The Washington Times - June 29, 2009, 12:50PM


It is nothing short of disgraceful. The way in which he lived, died and the legacy his children are left. 


His death is nothing short of sad, to be sure. Sadder yet, is that it didn’t have to happen. While it is impossible not to recognize the musical genius and multi-generational inspiration of Michael Jackson it would be foolish to ignore what he had become.

He lived a child-like fantasy that allowed society to excuse away a grown man’s obsession with fictional cartoon characters and self-professed admissions of sleeping with other people’s children. All because of his celebrity. A black celebrity, no less. Actor Jamie Foxx (like Al Sharpton and Jesse Jackson) made that point as if to send out a warning:

“We need to celebrate this black man. He belonged to us.”

Color and celebrity apparently trumps reality and sanity. Politics like entertainment has its double standards too yet no one queried whether something in South Carolina Gov. Mark Sanford’s childhood might have led him to to cheat on his wife. Perhaps Sanford is just as misunderstood as Michael was. Maybe the governor ‘s actions represent what happened to him in his youth. How about Anna Nicole Smith? At the time of her equally untimely demise, a few entertainment shows mentioned the glamour girl’s estranged relationship with her allegedly abusive mother. But no one ever suggested that the models’ mother be blamed for her death. It was drugs that killed her. And although at least two of Smith’s “enablers” have been charged in connection with providing her illegal doses of prescription painkillers, at the end of the day it was Smith who ingested, agreed to be injected and poisoned herself to death. The same can be said of Jackson – if as the family and medical experts are predicting – drug use is ultimately attributed to his death.

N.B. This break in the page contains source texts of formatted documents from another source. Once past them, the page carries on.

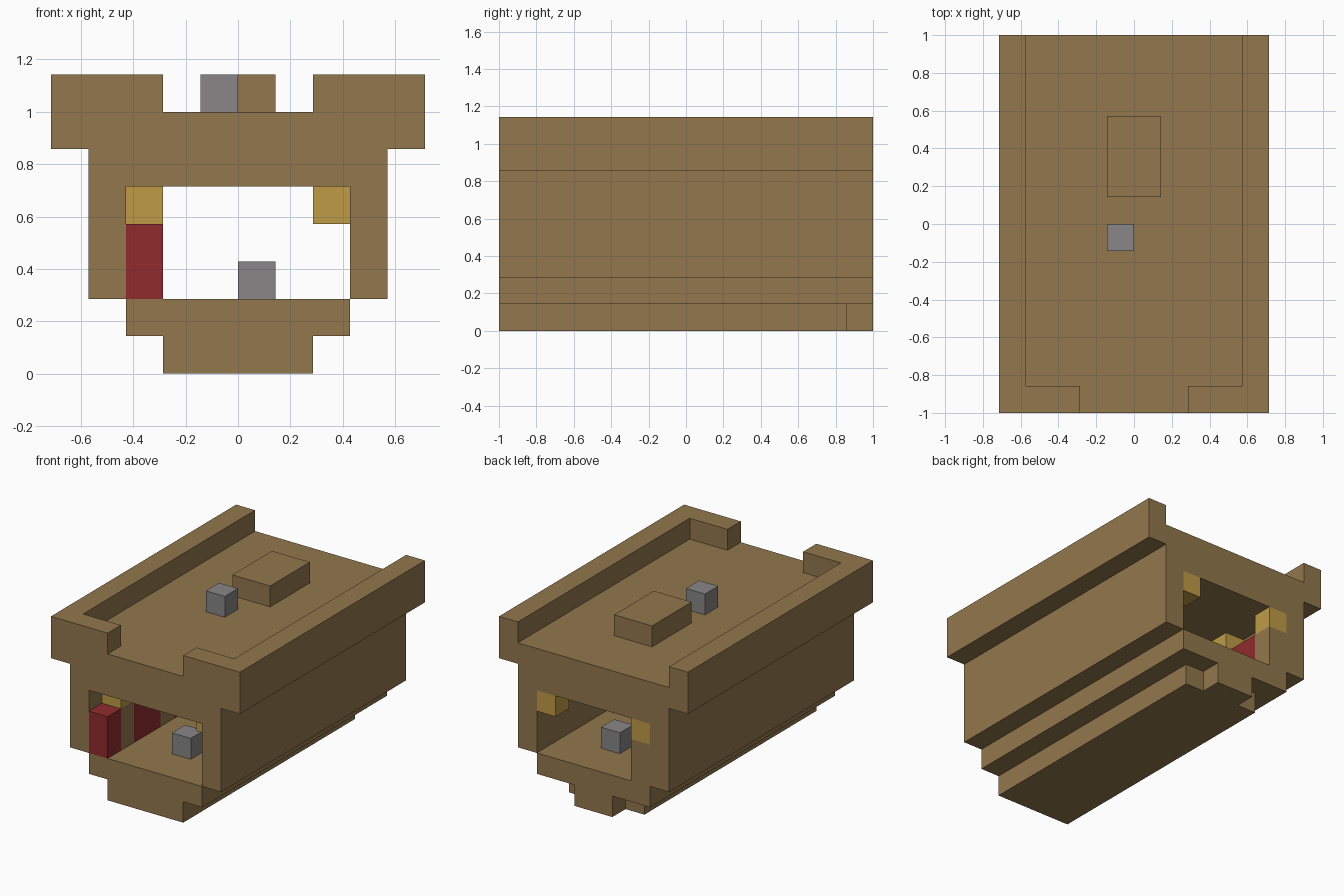
import bpy
import bmesh
from mathutils import Vector

U = 1 / 7  # one block

cube = bpy.data.objects.get("Cube")
if cube:
    bpy.data.objects.remove(cube, do_unlink=True)


def material(name, rgb):
    mat = bpy.data.materials.new(name)
    mat.use_nodes = True
    mat.diffuse_color = (*rgb, 1)
    mat.node_tree.nodes["Principled BSDF"].inputs["Base Color"].default_value = (*rgb, 1)
    return mat


BROWN = material("brown", (0.287, 0.184, 0.074))
GOLD = material("gold", (0.515, 0.328, 0.061))
RED = material("red", (0.279, 0.024, 0.027))
GREY = material("grey", (0.246, 0.238, 0.238))


def prism(name, points, push, mat):
    """Extrude a flat outline, given in blocks, along the push vector."""
    bm = bmesh.new()
    face = bm.faces.new([bm.verts.new(Vector(p) * U) for p in points])
    ext = bmesh.ops.extrude_face_region(bm, geom=[face], use_keep_orig=True)
    moved = [v for v in ext["geom"] if isinstance(v, bmesh.types.BMVert)]
    bmesh.ops.translate(bm, verts=moved, vec=Vector(push) * U)
    bmesh.ops.recalc_face_normals(bm, faces=bm.faces)
    mesh = bpy.data.meshes.new(name)
    bm.to_mesh(mesh)
    bm.free()
    mesh.materials.append(mat)
    obj = bpy.data.objects.new(name, mesh)
    bpy.context.collection.objects.link(obj)
    return obj


def box(name, x, y, z, mat):
    outline = [(x[0], y[0], z[0]), (x[1], y[0], z[0]), (x[1], y[1], z[0]), (x[0], y[1], z[0])]
    return prism(name, outline, (0, 0, z[1] - z[0]), mat)


def mirrored(half):
    """Complete a half outline across the x = 0 plane."""
    return half + [(-a, b) for a, b in reversed(half)]


# Upper shell: side walls, roof deck and raised rails in one section
shell = mirrored([(3, 5), (3, 2), (4, 2), (4, 6), (5, 6), (5, 8), (4, 8), (4, 7)])
prism("upper_shell", [(x, -7, z) for x, z in shell], (0, 14, 0), BROWN)

# Lower hull: floor slab and keel with a narrowed stern
box("floor", (-3, 3), (-7, 7), (1, 2), BROWN)
keel = mirrored([(2, -7), (2, 6), (1, 6), (1, 7)])
prism("keel", [(x, y, 0) for x, y in keel], (0, 0, 1), BROWN)

# Front rail returns
for side, x in (("right", (-4, -2)), ("left", (2, 4))):
    box(f"front_rail_{side}", x, (-7, -6), (7, 8), BROWN)

# Deck fittings
box("deck_hatch", (-1, 1), (1, 4), (7, 8), BROWN)
box("deck_block", (-1, 0), (-1, 0), (7, 8), GREY)

# Cabin bays: partition posts with lamps above, opposite lamps
for i, y in enumerate(range(-6, 7, 3)):
    box(f"partition_{i}", (-3, -2), (y, y + 1), (2, 4), BROWN)
    box(f"lamp_right_{i}", (-3, -2), (y, y + 1), (4, 5), GOLD)
    box(f"lamp_left_{i}", (2, 3), (y, y + 1), (4, 5), GOLD)

# Red bunks between partitions, with a grey stool beside each
box("front_bunk", (-3, -2), (-7, -6), (2, 4), RED)
for i, y in enumerate(range(-5, 5, 3)):
    box(f"bunk_{i}", (-3, -2), (y, y + 2), (2, 4), RED)
    box(f"stool_{i}", (0, 1), (y, y + 1), (2, 3), GREY)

But the public wants a straw man. A conspiracy. Someone to point to. Pin this on. Blame. It can’t be real. Someone must pay for the untimely death of such an “icon,” as the reasoning goes. It’s easier to accept. As arguably “iconic” as he was, the reality is, the buck stops with the man in the crypt (or hyperbaric chamber if you prefer.) Jackson chose his course. And because he alone was inherently aware and in control of his own life choices and the consequences of those choices, he eerily predicted his own death. A death, according to reports, he feared would come similarly close to Elvis’.

How about trying to explain that to his children. 

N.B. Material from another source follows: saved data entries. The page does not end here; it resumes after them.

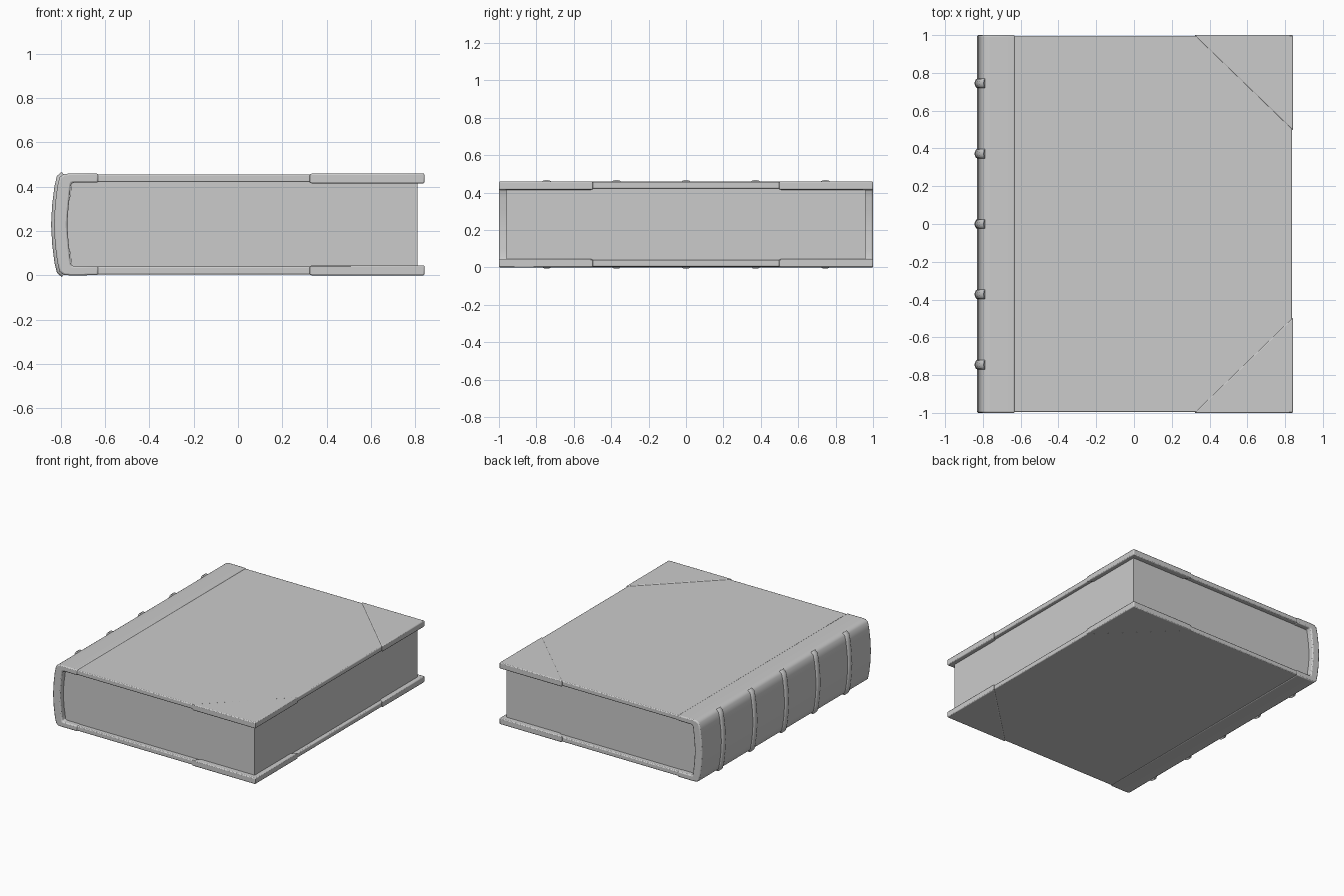
import bpy, math
from mathutils import Vector

if "Cube" in bpy.data.objects:
    bpy.data.objects.remove(bpy.data.objects["Cube"])

MID = 0.23  # height of the mirror plane between both covers


def mesh_object(name, verts, faces, bevel=0.0, segments=2):
    me = bpy.data.meshes.new(name)
    me.from_pydata(verts, [], faces)
    ob = bpy.data.objects.new(name, me)
    bpy.context.collection.objects.link(ob)
    bpy.ops.object.select_all(action='DESELECT')
    ob.select_set(True)
    bpy.context.view_layer.objects.active = ob
    bpy.ops.object.mode_set(mode='EDIT')
    bpy.ops.mesh.select_all(action='SELECT')
    bpy.ops.mesh.normals_make_consistent(inside=False)
    bpy.ops.object.mode_set(mode='OBJECT')
    if bevel:
        m = ob.modifiers.new("soft_edges", 'BEVEL')
        m.width, m.segments = bevel, segments
        m.limit_method, m.angle_limit = 'ANGLE', math.radians(50)
    bpy.ops.object.shade_smooth_by_angle(angle=math.radians(40))
    return ob


def loft(name, rings, bevel=0.0):
    n = len(rings[0])
    verts = [v for r in rings for v in r]
    faces = [(i * n + j, i * n + (j + 1) % n, (i + 1) * n + (j + 1) % n, (i + 1) * n + j)
             for i in range(len(rings) - 1) for j in range(n)]
    faces += [tuple(range(n)), tuple(range(len(verts) - n, len(verts)))]
    return mesh_object(name, verts, faces, bevel)


def prism(name, outline, z0, z1, bevel=0.0):
    return loft(name, [[(x, y, z) for x, y in outline] for z in (z0, z1)], bevel)


def mirrored(half):
    """Complete an upper half profile (x, z) with its lower mirror image."""
    return half + [(x, 2 * MID - z) for x, z in reversed(half[:-1])]


# Leather spine wrapping onto both covers
outer = mirrored([(-0.63, .459), (-0.76, .460), (-0.788, .457), (-0.806, .443),
                  (-0.816, .40), (-0.826, .32), (-0.831, MID)])
inner = mirrored([(-0.63, .419), (-0.735, .419), (-0.750, .417), (-0.755, .405),
                  (-0.759, .37), (-0.766, .30), (-0.771, MID)])
loft("leather_spine", [[(ox, -1, oz), (ox, 1, oz), (ix, 1, iz), (ix, -1, iz)]
                       for (ox, oz), (ix, iz) in zip(outer, inner)], 0.008)

# Page block with a rounded back
pages = mirrored([(0.81, .423), (-0.750, .423), (-0.757, .37), (-0.768, .30), (-0.773, MID)])
loft("page_block", [[(x, y, z) for x, z in pages] for y in (-0.96, 0.96)])

# Cover boards and leather corner pieces, top and bottom
for label, up in (("top", 1), ("bottom", -1)):
    def level(h):
        return MID + up * h
    prism(label + "_cover_board",
          [(-0.65, -0.995), (0.837, -0.995), (0.837, 0.995), (-0.65, 0.995)],
          level(0.191), level(0.226), 0.006)
    for side, s in (("front", -1), ("back", 1)):
        prism(f"{label}_{side}_corner",
              [(0.32, s), (0.842, s), (0.842, s * 0.495)],
              level(0.185), level(0.230), 0.006)

# Raised bands across the spine
path = [Vector((x, 0, z)) for x, z in outer[2:-2]]
for i, y in enumerate((-0.745, -0.372, 0, 0.372, 0.745)):
    rings = []
    for k, p in enumerate(path):
        t = path[min(k + 1, len(path) - 1)] - path[max(k - 1, 0)]
        normal = Vector((t.z, 0, -t.x)).normalized()
        if normal.x > 0:
            normal = -normal
        rings.append([])
        for a in range(9):
            ang = math.pi * a / 8
            rings[-1].append(p + Vector((0, y + 0.025 * math.cos(ang), 0))
                             + normal * (0.015 * math.sin(ang) - 0.002))
    loft(f"raised_band_{i + 1}", rings)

That sad reality is that dysfunction begets dysfunction. There is plenty of it American society to keep the likes of Jerry Springer and Dr. Phil in business for decades to come. Mocking and ridicule aside, it is a serious matter now on public display and it should be examined (not how many needle marks were found on Jackson’s emaciated body or the number of cosmetic surgeries performed on his deformed face.) Celebrity “eccentricity” should be exposed for the dysfunction that it is.

It’s happening in too many families and affecting too many children. Children, who, when they become adults are affected in different ways – some thrive, others struggle. But no matter what happens in one’s childhood it doesn’t excuse away the choices they make as adults. Many child abusers and molesters were themselves victims as children. A sad cycle, but one that doesn’t give them license to continue the cycle. It must be exposed and broken.

The “King of Pop” was a talent beyond what this world may ever see. He was an abused child at the hands of his father. He was also a self-destructive drug addict whose narcissistic indulgences have now left his own children fatherless. Beyond the Hollywood story, it is a sad and telling story. One that further highlights the decline of the American family. Among the many great, loving, and nourishing homes in this country, one cannot disregard the broken ones. Those that aren’t just in the inner city or urban centers but also in middle America and the upper echelons of society. Hollywood is hurting and those kids are also falling through the cracks, fostering another generation to continue the cycle. The Jackson tragedy not only proves that what appears on the surface is not always reality but what can happen when society ignores the warning signs.

It is my suspicion that the days and months (and court proceedings) to follow will only reveal just how dysfunctional the Jackson clan was and is. While most assuredly they are wrought with grief, they also can’t be too surprised at the pop star’s death (as most families dealing with addicted loved ones can attest.) A revealing Joe Jackson, Michael’s controversial father, appeared to be in some kind of a drug stupor of his own when he told a reporter over the weekend:

“He’s the greatest star in the world and too bad he had to be passed away the way he is.”

When celebrity trumps sanity and the sanctity of a stable family is broken it is a sad state of affairs. Here’s hoping that Michael’s children will be the beginning of the end to that cycle for the Jackson family.

-Tara Wall is a news anchor and political analyst at The Washington Times and editor of